Holy Cross Monastery, West Park, NY
Br. Bernard Jean Delcourt, OHC
Christmas 1 A – Sunday 29 December 2013
|“In the beginning was the Word” says John, |
and “without him not one thing came into being.”
We cannot know God directly, but Jesus knows God. Jesus is the fullness of God. And we can know Jesus if we choose to believe in him. And in knowing Jesus, we know God.
John’s gospel does not start with a Nativity of Jesus but instead it puts Jesus squarely at the Nativity of the known universe. “In the beginning was the Word” says John, and “without him not one thing came into being.”
We are left in no doubt that before there was anything, there was the Word. And some of those things that were not before the Word are time, space and matter.
Try imagining existence without time, space and matter. We have a hard time imagining existence without those realities. And indeed, the very fact of “being” did not exist before the Word. The state of Being itself is part of Creation.
In his prologue, John powerfully introduces us to a God who is intimately involved with matter as its Creator, and yet is essentially beyond matter and any of its prerequisites, such as time and space.
And John also lets us glimpse that God is a community of relationship; the Word was not separate from God, was indeed God, and yet was also with God.
This foreword to the Gospel according to John is a masterpiece of simple but powerful poetry. And yet in its simplicity and power, this poetry conveys all the fundamentals of theology.
Before all else there is God and from the beginning, God is loving relationship. For starters, within God’s own nature, God is relationship and love. The Creator and the Word are one, and yet, at the same time, they also are with one another, without stopping to be one.
If it feels like a mind twister it’s because our minds are of this Creation and not from beyond Creation. Our minds are a grace from God and not on a par with the nature and existence of God.
And the God that John introduces us to in the prologue chooses to simplify everything, chooses to simplify our entering in relationship with him by choosing to enter into Creation on the same footing as his very Creatures. The maker of all matter, chooses flesh, a very special matter, to reveal himself to his Creation.
“He was in the world” and “He came to what was his own” and “to all who received him, who believed in his name, he gave power to become children of God, who were born, not of blood or of the will of the flesh or of the will of man, but of God.”
Suddenly, adoption by God becomes possible by receiving the Word, by believing in his name, which in Hebrew literally means “God saves” (Yehoshua, Yeshua, Jesus).
Suddenly we no longer need to understand God as God beyond ourselves. But we are invited to relate to God as amongst ourselves, as one of us, Emmanuel. We are told “No one has ever seen God. It is God the only Son, who is close to the Father's heart, who has made him known.” But God has now been made known to us as our Father and we can cry “Abba, Father” at the prompting of the Spirit of Jesus our Brother, sent by God in our very hearts now and forever.
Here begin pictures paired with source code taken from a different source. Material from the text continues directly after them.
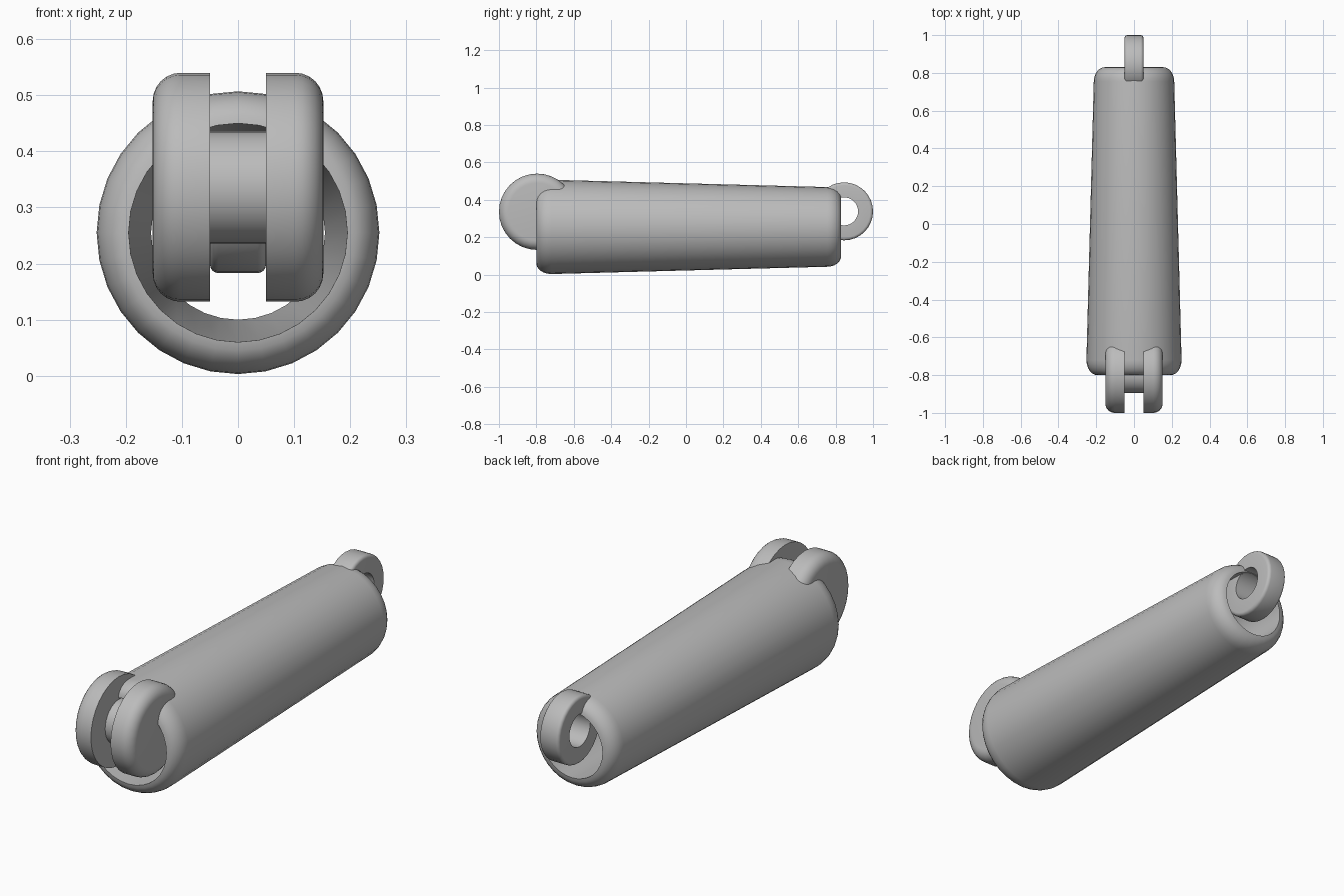
import bpy, math
from math import cos, sin, pi

cube = bpy.data.objects.get("Cube")
if cube:
    bpy.data.objects.remove(cube, do_unlink=True)

grey = bpy.data.materials.new("plain grey")
grey.use_nodes = True
COLOUR = (0.5, 0.5, 0.5, 1)
grey.diffuse_color = COLOUR
grey.node_tree.nodes["Principled BSDF"].inputs["Base Color"].default_value = COLOUR


def corner(r, t, dr, dt, start, steps=6):
    """Quarter-ellipse arc of (radius, distance) points about a centre."""
    angles = [math.radians(start + 90 * i / steps) for i in range(steps + 1)]
    return [(r + dr * cos(a), t + dt * sin(a)) for a in angles]


def lathe(name, profile, axis, centre, closed=False, sides=32):
    """Spin (radius, distance) points round the x or y axis."""
    verts, faces = [], []
    n = len(profile)
    for s in range(sides):
        a = 2 * pi * s / sides
        for r, t in profile:
            u, w = r * cos(a), r * sin(a)
            x, y = (t, u) if axis == "x" else (u, t)
            verts.append((x, y, w))
    for s in range(sides):
        e = (s + 1) % sides
        for i in range(n if closed else n - 1):
            j = (i + 1) % n
            faces.append((s * n + i, s * n + j, e * n + j, e * n + i))
    if not closed:
        faces.append([s * n for s in range(sides)])
        faces.append([s * n + n - 1 for s in reversed(range(sides))])
    mesh = bpy.data.meshes.new(name)
    mesh.from_pydata(verts, [], faces)
    mesh.materials.append(grey)
    obj = bpy.data.objects.new(name, mesh)
    bpy.context.collection.objects.link(obj)
    obj.location = centre
    # Consistent outward normals, then smooth shading with sharp edges
    bpy.ops.object.select_all(action="DESELECT")
    obj.select_set(True)
    bpy.context.view_layer.objects.active = obj
    bpy.ops.object.mode_set(mode="EDIT")
    bpy.ops.mesh.select_all(action="SELECT")
    bpy.ops.mesh.normals_make_consistent(inside=False)
    bpy.ops.object.mode_set(mode="OBJECT")
    bpy.ops.object.shade_smooth_by_angle(angle=math.radians(35))
    return obj


# Hollow tapered tube with rounded ends
tube = [(0.195, -0.8)]
tube += corner(0.195, -0.72, 0.057, 0.08, -90)
tube += corner(0.155, 0.755, 0.058, 0.075, 0)
lathe("tapered_tube", tube, "y", (0, 0, 0.255), closed=True)

# Front clevis: two discs, rounded on their outer rims only
for side, label in ((1, "left"), (-1, "right")):
    rim = [(0.204, 0.05)] + corner(0.154, 0.102, 0.05, 0.05, 0)
    rim = [(r, side * t) for r, t in rim]
    lathe(label + "_clevis_disc", rim, "x", (0, -0.796, 0.336))

# Axle between the discs
lathe("axle", [(0.1, -0.06), (0.1, 0.06)], "x", (0, -0.796, 0.336))

# Rear ring with softened outer rim
ring = [(0.075, -0.05)] + corner(0.14, -0.035, 0.015, 0.015, -90, 4)
ring += corner(0.14, 0.035, 0.015, 0.015, 0, 4) + [(0.075, 0.05)]
lathe("rear_ring", ring, "x", (0, 0.845, 0.338), closed=True)
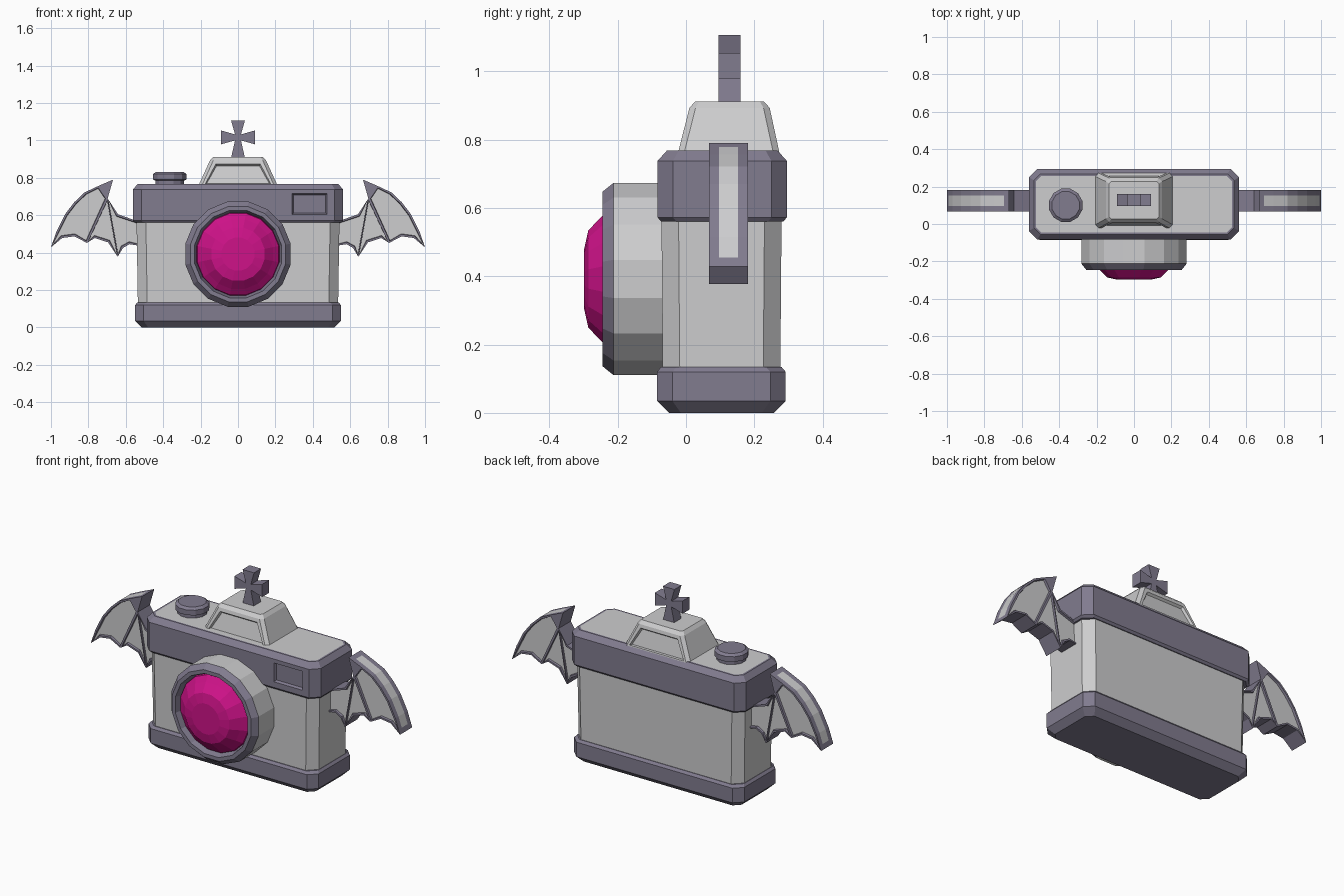
import bpy, bmesh, math
from mathutils import Vector

if "Cube" in bpy.data.objects:
    bpy.data.objects.remove(bpy.data.objects["Cube"])


def material(name, rgb):
    m = bpy.data.materials.new(name)
    m.diffuse_color = (*rgb, 1)
    m.use_nodes = True
    m.node_tree.nodes["Principled BSDF"].inputs["Base Color"].default_value = m.diffuse_color
    return m


LIGHT = material("light grey", (0.61, 0.61, 0.62))
DARK = material("purple grey", (0.22, 0.20, 0.275))
PINK = material("magenta", (0.62, 0.006, 0.25))


def finish(bm, name, *mats):
    bmesh.ops.recalc_face_normals(bm, faces=bm.faces)
    me = bpy.data.meshes.new(name)
    bm.to_mesh(me)
    bm.free()
    for m in mats:
        me.materials.append(m)
    ob = bpy.data.objects.new(name, me)
    bpy.context.collection.objects.link(ob)
    return ob


def loft(rings):
    """Skin a stack of equal-length point rings and cap both ends."""
    bm = bmesh.new()
    rows = [[bm.verts.new(p) for p in ring] for ring in rings]
    n = len(rows[0])
    for a, b in zip(rows, rows[1:]):
        for i in range(n):
            j = (i + 1) % n
            bm.faces.new((a[i], a[j], b[j], b[i]))
    bm.faces.new(rows[0])
    bm.faces.new(rows[-1])
    bmesh.ops.recalc_face_normals(bm, faces=bm.faces)
    bm.normal_update()
    return bm


def octagon(z, hx, y0, y1, c):
    """Rectangle with cut corners at height z."""
    return [(-hx + c, y0, z), (hx - c, y0, z), (hx, y0 + c, z), (hx, y1 - c, z),
            (hx - c, y1, z), (-hx + c, y1, z), (-hx, y1 - c, z), (-hx, y0 + c, z)]


def circle(r, h, sides, cx, c2, axis):
    """Ring about z at (cx, c2), or about y at (cx, z=c2)."""
    pts = []
    for i in range(sides):
        a = 2 * math.pi * (i + 0.5) / sides
        u, v = cx + r * math.cos(a), c2 + r * math.sin(a)
        pts.append((u, v, h) if axis == "z" else (u, h, v))
    return pts


# Camera case: base, body and top band
finish(loft([octagon(0, 0.515, -0.05, 0.257, 0.035), octagon(0.035, 0.55, -0.085, 0.292, 0.045),
             octagon(0.12, 0.55, -0.085, 0.292, 0.045), octagon(0.134, 0.538, -0.073, 0.28, 0.045)]),
       "base", DARK)
finish(loft([octagon(0.1, 0.535, -0.068, 0.276, 0.05), octagon(0.6, 0.543, -0.072, 0.28, 0.05)]),
       "body", LIGHT)

bm = loft([octagon(0.56, 0.552, -0.073, 0.285, 0.045), octagon(0.572, 0.562, -0.083, 0.295, 0.045),
           octagon(0.738, 0.562, -0.083, 0.295, 0.045), octagon(0.768, 0.535, -0.056, 0.268, 0.035)])
# Light top surface
top = max(bm.faces, key=lambda f: f.calc_center_median().z)
bmesh.ops.inset_individual(bm, faces=[top], thickness=0.012)
top.material_index = 1
# Viewfinder window, cut from the front face and sunk
for co, no in (((0.29, 0, 0), (1, 0, 0)), ((0.475, 0, 0), (1, 0, 0)),
               ((0, 0, 0.605), (0, 0, 1)), ((0, 0, 0.715), (0, 0, 1))):
    front = [f for f in bm.faces if f.normal.y < -0.99]
    geom = list({e for f in front for e in f.edges}) + list({v for f in front for v in f.verts}) + front
    bmesh.ops.bisect_plane(bm, geom=geom, plane_co=co, plane_no=no)
    bm.normal_update()
target = Vector((0.3825, -0.083, 0.66))
window = min(bm.faces, key=lambda f: (f.calc_center_median() - target).length)
bmesh.ops.inset_individual(bm, faces=[window], thickness=0.01, depth=-0.015)
finish(bm, "top_band", DARK, LIGHT)

# Prism hump with sunken panels front and back
bm = loft([octagon(0.755, 0.213, -0.025, 0.275, 0.018), octagon(0.893, 0.15, 0.01, 0.245, 0.018),
           octagon(0.912, 0.133, 0.027, 0.228, 0.012)])
panels = [f for f in bm.faces if abs(f.normal.y) > 0.9]
bmesh.ops.inset_individual(bm, faces=panels, thickness=0.024)
bmesh.ops.inset_individual(bm, faces=panels, thickness=0.008, depth=-0.014)
finish(bm, "prism_hump", LIGHT)

# Cross ornament: one flared arm turned four times
cross = []
for k in range(4):
    a = -k * math.pi / 2
    reach = 0.11 if k == 2 else 0.09
    for u, v in ((-0.016, 0.016), (-0.037, reach), (0.037, reach)):
        cross.append((u * math.cos(a) - v * math.sin(a), u * math.sin(a) + v * math.cos(a)))
finish(loft([[(x, y, 1.016 + z) for x, z in cross] for y in (0.095, 0.16)]), "cross_ornament", DARK)

# Dial
finish(loft([circle(r, h, 12, -0.365, 0.10, "z") for r, h in
             ((0.08, 0.76), (0.08, 0.785), (0.092, 0.79), (0.092, 0.82), (0.076, 0.832))]),
       "dial", DARK)

# Lens barrel with dark rim, and faceted lens
bm = loft([circle(r, h, 16, 0, 0.392, "y") for r, h in
           ((0.287, -0.05), (0.287, -0.212), (0.26, -0.245), (0.238, -0.245), (0.225, -0.205))])
for f in bm.faces:
    f.material_index = 1 if f.calc_center_median().y < -0.2 else 0
finish(bm, "lens_barrel", LIGHT, DARK)
finish(loft([circle(r, h, 16, 0, 0.392, "y") for r, h in
             ((0.226, -0.2), (0.222, -0.218), (0.19, -0.244), (0.145, -0.286), (0.09, -0.298))]),
       "lens", PINK)

# Bat wing: fan of panels between ribs, extruded, with sunken light membranes
P = {"claw": (0.668, 0.79), "wrist": (0.697, 0.69), "l1": (0.745, 0.757), "l2": (0.82, 0.722),
     "l3": (0.875, 0.67), "l4": (0.925, 0.605), "l5": (0.97, 0.515), "tip_a": (1.0, 0.428),
     "a1": (0.94, 0.478), "a2": (0.875, 0.487), "tip_b": (0.808, 0.452), "b1": (0.765, 0.478),
     "b2": (0.695, 0.455), "tip_c": (0.643, 0.378), "c1": (0.615, 0.425), "c2": (0.58, 0.445),
     "root_low": (0.52, 0.435), "root_top": (0.52, 0.562), "elbow": (0.642, 0.605)}
PANELS = ("wrist l1 l2 l3 l4 l5 tip_a a1 a2 tip_b", "wrist tip_b b1 b2 tip_c",
          "wrist tip_c c1 c2 root_low root_top elbow")
bm = bmesh.new()
V = {k: bm.verts.new((x, 0.068, z)) for k, (x, z) in P.items()}
for names in PANELS + ("claw l1 wrist",):
    bm.faces.new([V[n] for n in names.split()])
ext = bmesh.ops.extrude_face_region(bm, geom=bm.faces[:], use_keep_orig=True)
bmesh.ops.translate(bm, vec=(0, 0.113, 0), verts=[g for g in ext["geom"] if isinstance(g, bmesh.types.BMVert)])
bmesh.ops.recalc_face_normals(bm, faces=bm.faces)
bm.normal_update()
membranes = [f for f in bm.faces if abs(f.normal.y) > 0.9 and len(f.verts) > 3]
edge = [f for f in bm.faces if f.normal.dot(Vector((0.6, 0, 0.8))) > 0.7]
bmesh.ops.inset_individual(bm, faces=membranes, thickness=0.011)
bmesh.ops.inset_individual(bm, faces=membranes, thickness=0.003, depth=-0.012)
# Light stripe along the leading edge
bmesh.ops.inset_region(bm, faces=edge, thickness=0.029, use_even_offset=True)
for f in membranes + edge:
    f.material_index = 1
wing = finish(bm, "wings", DARK, LIGHT)
mirror = wing.modifiers.new("mirror", "MIRROR")
mirror.use_mirror_merge = False
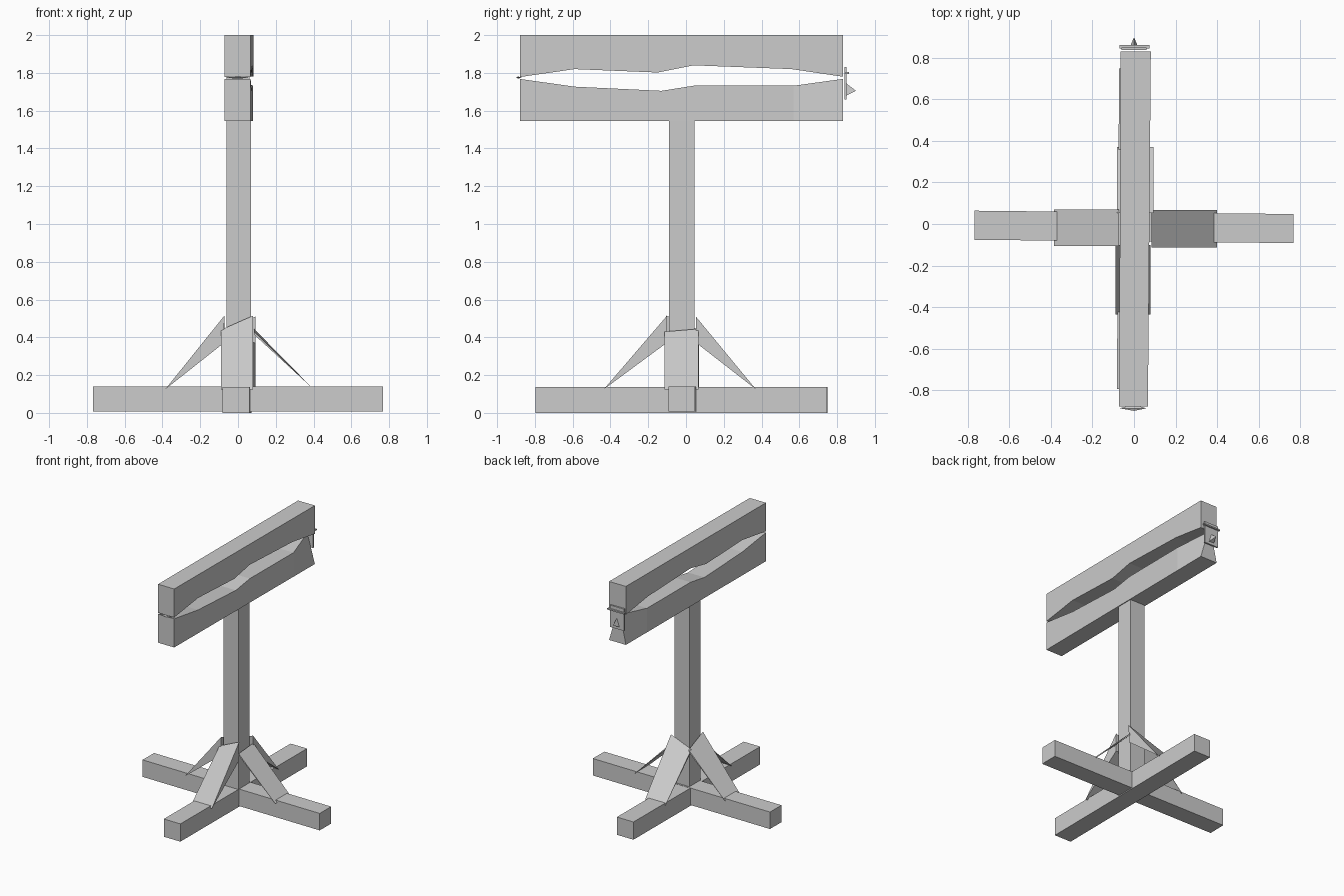
import bpy, bmesh
from math import radians
from mathutils import Vector

if "Cube" in bpy.data.objects:
    bpy.data.objects.remove(bpy.data.objects["Cube"])


def make(name, verts, faces):
    bm = bmesh.new()
    vs = [bm.verts.new(v) for v in verts]
    for f in faces:
        bm.faces.new([vs[i] for i in f])
    bmesh.ops.recalc_face_normals(bm, faces=bm.faces)
    me = bpy.data.meshes.new(name)
    bm.to_mesh(me)
    bm.free()
    ob = bpy.data.objects.new(name, me)
    bpy.context.collection.objects.link(ob)
    return ob


def box(name, lo, hi, turn=0):
    lo, hi = Vector(lo), Vector(hi)
    bpy.ops.mesh.primitive_cube_add(size=1, location=(lo + hi) / 2,
                                    rotation=(0, 0, radians(turn)))
    ob = bpy.context.object
    ob.name, ob.scale = name, hi - lo
    return ob


def board(name, edge, flat_z, end_half=None):
    """Board along y with one carved edge; ends sit slightly askew in x."""
    verts, faces = [], []
    y0, y1 = edge[0][0], edge[-1][0]
    for y, z in edge:
        t = (y - y0) / (y1 - y0)
        a, b = -0.072 + 0.008 * t, 0.067 + 0.014 * t
        ea, eb = a, b
        if end_half and y == y1:
            ea, eb = -end_half, end_half
        verts += [(a, y, flat_z), (b, y, flat_z), (eb, y, z), (ea, y, z)]
    n = len(edge)
    for i in range(n - 1):
        for k in range(4):
            m = (k + 1) % 4
            faces.append((4*i + k, 4*i + m, 4*i + 4 + m, 4*i + 4 + k))
    faces += [(0, 1, 2, 3), tuple(4*n - 4 + k for k in range(4))]
    return make(name, verts, faces)


def brace(name, out, foot, top, side, tops, unders, foot_z=0.125):
    """Wedge from a sharp foot edge up to a thicker end at the post."""
    out = Vector(out)
    across = Vector((abs(out.y), abs(out.x), 0))
    verts = []
    for d, zs in ((foot, (foot_z, foot_z)), (top, tops), (top + 0.003, unders)):
        verts += [out * d + across * s + Vector((0, 0, z)) for s, z in zip(side, zs)]
    make(name, verts, [(0, 1, 3, 2), (0, 1, 5, 4), (2, 3, 5, 4), (0, 2, 4), (1, 3, 5)])


# crossed feet and post
box("foot_beam_x", (-0.768, -0.084, 0.008), (0.768, 0.056, 0.14), -0.6)
box("foot_beam_y", (-0.077, -0.795, 0), (0.066, 0.748, 0.138), -0.4)
box("post", (-0.06, -0.09, 0.02), (0.068, 0.044, 1.56))

# diagonal braces
brace("brace_right", (1, 0, 0), 0.40, 0.085, (-0.113, 0.067), (0.43, 0.445), (0.412, 0.427))
brace("brace_left", (-1, 0, 0), 0.385, 0.072, (-0.105, 0.07), (0.515, 0.44), (0.37, 0.42))
brace("brace_front", (0, -1, 0), 0.435, 0.1, (-0.09, 0.08), (0.44, 0.515), (0.42, 0.37))
brace("brace_back", (0, 1, 0), 0.37, 0.052, (-0.082, 0.093), (0.44, 0.51), (0.42, 0.37))

# carved upper and lower boards
board("lower_board", [(-0.88, 1.768), (-0.59, 1.727), (-0.13, 1.705), (0.04, 1.732),
                      (0.57, 1.732), (0.83, 1.768)], 1.545, 0.015)
board("upper_board", [(-0.88, 1.778), (-0.59, 1.82), (-0.15, 1.802), (0.04, 1.84),
                      (0.56, 1.82), (0.83, 1.78)], 2.0)

# hasp plate, its pin and crossbar at the back end
box("hasp_plate", (-0.06, 0.838, 1.66), (0.06, 0.85, 1.83))
box("hasp_bar", (-0.07, 0.845, 1.795), (0.075, 0.862, 1.805))
p = 0.022
make("hasp_pin", [(-p, 0.848, 1.68), (p, 0.848, 1.68), (0, 0.848, 1.745), (0, 0.9, 1.705)],
     [(0, 1, 2), (0, 1, 3), (1, 2, 3), (2, 0, 3)])

# flat hinge leaf at the front end
h = 0.006
make("hinge_leaf", [(-0.07, -0.888, 1.775), (0.06, -0.888, 1.775), (0, -0.9, 1.775),
                    (0, -0.87, 1.775), (0, -0.888, 1.775 + h), (0, -0.888, 1.775 - h)],
     [(a, b, c) for a in (0, 1) for b in (2, 3) for c in (4, 5)])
The flesh of Jesus is powerfully manifest to us here today through the sacrament of the Eucharist. This is one way in which we can today meet God that Saves in the flesh.
Another way is that the spirit of Jesus, the Word, is present through the Holy Spirit of God awakening us to his words in our existence. The Word, the Wisdom, the Holy Spirit of God can touch us anytime, whether through the words of holy scripture, or the words of God’s creation writ large all around us.
Any human flesh, any human face, any created thing has the power to shine God’s light and life on you. Make sure to notice that more often.
And these means of relationship, the very threads of this existence; time, space, matter, being are all pure gifts by the will of God. And it is those gifts which enable us to relationship with the Divine by the sheer grace of God.
If God were to will to put an end to time, space or matter, none of our rich relationship with God, within God would be possible anymore. But if we are learning one thing about God, it’s that God never tires of relationship. God keeps trying with us. Thanks be to God.
In the week to come, see if you can sidle up to these 18 verses of the prologue again. Read them aloud a couple of times and see what those words conjure up in you. It is poetry, after all; it deserves to be read aloud and heard to work its charm on our hearts. God is very near to you.
Jesus, you are very near to us. Beloved Word of God, our Lord, our Redeemer and our God, give us to believe in your Light and your Life through your grace and truth. Amen.